The plot involves a murder that takes place in a small town in Scotland in which many artists live and work. One of them, a man named Campbell, is not well liked and quickly turns up dead. Peter Wimsey happens to be staying in the area and comes to the conclusion that Campbell was murdered. Based on the evidence at the scene, one of the local artists committed the murder. Naturally, all of the suspects have a motive as well as an alibi so it’s up to Wimsey to discover the truth.

The biggest problem I had with the novel is Sayers’ choice of phonetically spelling out the heavy Scottish accents of many of the characters. This results in lots of apostrophes and makes reading the dialogue tiresome and difficult. Since the entire novel takes place in Scotland, nearly every chapter is filled with hard to read accents. Robert Louis Stevenson did something similar in Kidnapped, but that novel was a picnic to read compared to Herrings.

Another problem is the use of train timetables as a plot device. There are endless discussions of when this train leaves this town and arrives at the next and which character could have taken which train and how long it would take to get there. It’s all ridiculously confusing. The various stories told by the suspects are lengthy and confusing. Even the real story of how the murder was committed is long and too reliant on a very specific timetable of events thus making it implausible.

Finally, I don’t know how he is portrayed in the other novels, but Wmsey comes across as an arrogant, disagreeable know-it-all. I realize that many of the great fictional detectives, like Sherlock Holmes and Hercule Poirot are arrogant, but at least I like them. I’m not sure about Wimsey yet.

I read a few reviews on and noted that I’m not the only one who found the accents and timetables frustrating. Apparently, Sayers wrote better mysteries than this one and I won’t let my dislike of The Five Red Herrings discourage me from reading other Sayers’ works.

Book review: Reaper Man

Reaper Man

By Terry Pratchett

Terry Pratchett takes on the concept of what would happen if Death took a holiday and stopped taking dead people to wherever it is they go when they die. Since this is a Discworld novel, Death is personified as a robed, skeletal figure WHO ALWAYS SPEAKS IN CAPITAL LETTERS. The plot follows Windle Poons, an extremely old wizard who is ready to die and get on with the afterlife.
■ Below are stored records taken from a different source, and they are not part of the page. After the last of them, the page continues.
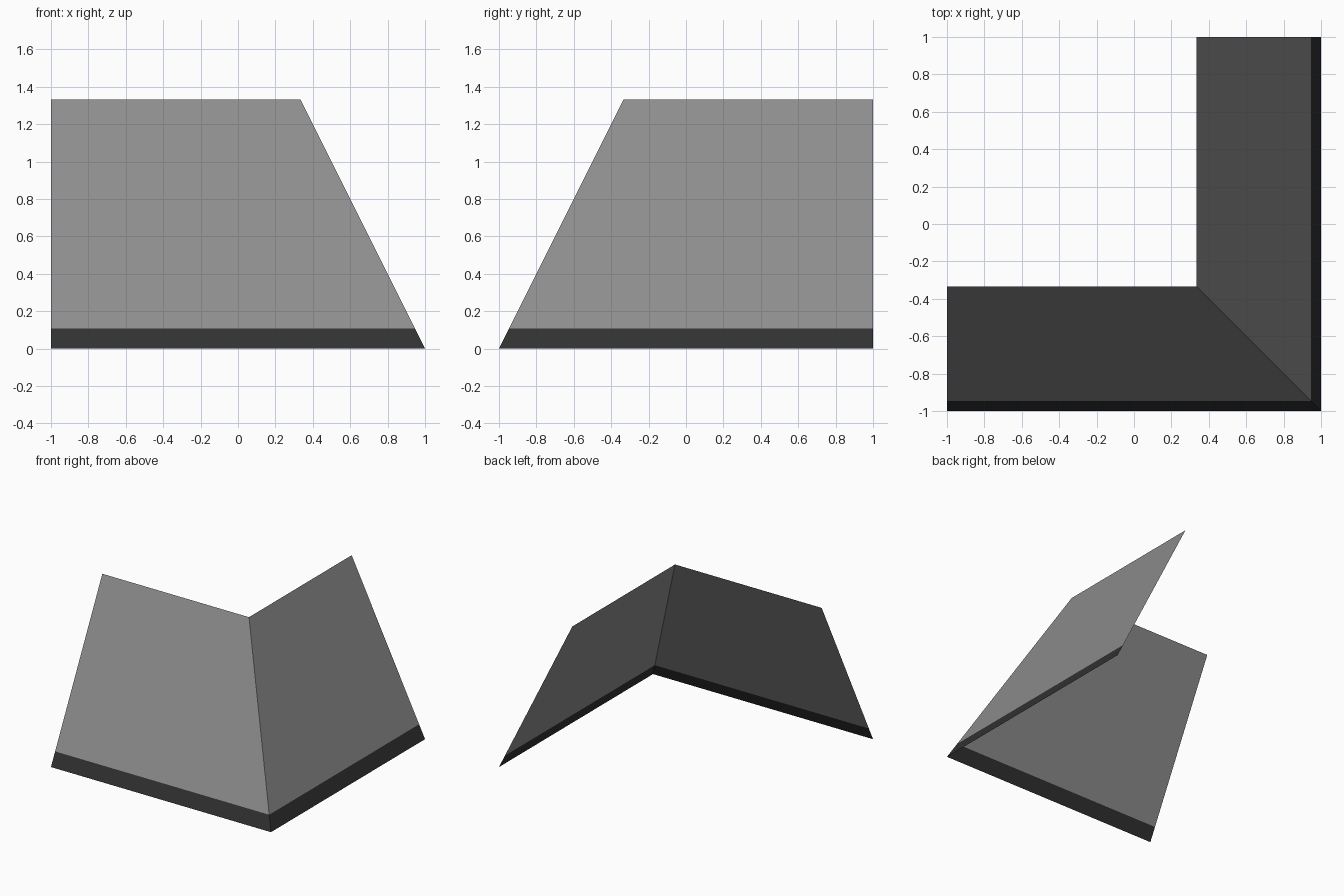
import bpy
import bmesh

cube = bpy.data.objects.get("Cube")
if cube:
    bpy.data.objects.remove(cube, do_unlink=True)


def make_material(name, value):
    mat = bpy.data.materials.new(name)
    mat.use_nodes = True
    colour = (value, value, value, 1)
    mat.diffuse_color = colour
    mat.node_tree.nodes["Principled BSDF"].inputs["Base Color"].default_value = colour
    return mat


slope_grey = make_material("slope grey", 0.27)
border_charcoal = make_material("border charcoal", 0.031)

HEIGHT = 4 / 3      # top edge of the sloping sheets
BAND = 0.108        # top of the dark border strip


def sloped_strip(name, low, high, mat, turned):
    """Flat strip of one leaning sheet, mitred at the outer corner."""
    bm = bmesh.new()
    lean_low, lean_high = 1 - low / 2, 1 - high / 2
    corners = [(-1, -lean_low, low), (lean_low, -lean_low, low),
               (lean_high, -lean_high, high), (-1, -lean_high, high)]
    if turned:
        # Mirror across the mitre and keep the face pointing outwards
        corners = [(-y, -x, z) for x, y, z in reversed(corners)]
    bm.faces.new([bm.verts.new(c) for c in corners])
    mesh = bpy.data.meshes.new(name)
    bm.to_mesh(mesh)
    bm.free()
    mesh.materials.append(mat)
    obj = bpy.data.objects.new(name, mesh)
    bpy.context.collection.objects.link(obj)


# Two leaning sheets meeting at a mitred corner, each with a border strip
for side, turned in (("front", False), ("left", True)):
    sloped_strip(side + "_slope", BAND, HEIGHT, slope_grey, turned)
    sloped_strip(side + "_border", 0, BAND, border_charcoal, turned)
When his appointed time comes (and every wizard knows exactly when he’s going to die) Death doesn’t show up and Windle discovers that in addition to still being dead, his mind is now more alert than ever and his body is stronger than it has been in decades. Still, it’s no picnic being dead and still hanging around so Windle decides to find out what has happened. Meanwhile, Death decides to see what it’s like being a human and takes on a job as a farmhand for a widow. (He’s very handy with a scythe during harvest time.) In addition, the wizards at Unseen University must deal with some very strange occurrences as a living city (more on that later) tries to take over the town of Ankh-Morpork.

Reaper Man contains the usual assortment of wacky characters, puns, and jokes one would expect in a Discworld novel. I liked the self-help group of the recently Undead and the wizards were funny too. Unfortunately, the book isn’t as hilarious as the last two Discworld novels I read, Guards Guards and Wyrd Sisters. The plot of a strange threat about to take over the Disc is too similar. Also, the explanation for why a city is somehow evolving and taking the form of snow globes and shopping carts is convoluted and murky. Similarly, the philosophical reasons behind how Death works and the idea of “life force” are too abstract to make much sense.

Overall, this is an average Pratchett novel. If you’ve never read one of his books, I recommend starting with Guards Guards. Reaper Man is best saved for later when you’re trying to complete your collection.


Hello. My name is John and this is my blog about books. Or at least it's about books until I decide to write about my other hobbies which include movies, TV shows, classical music and film scores. But for now, it's about the books that I have read and would like to read.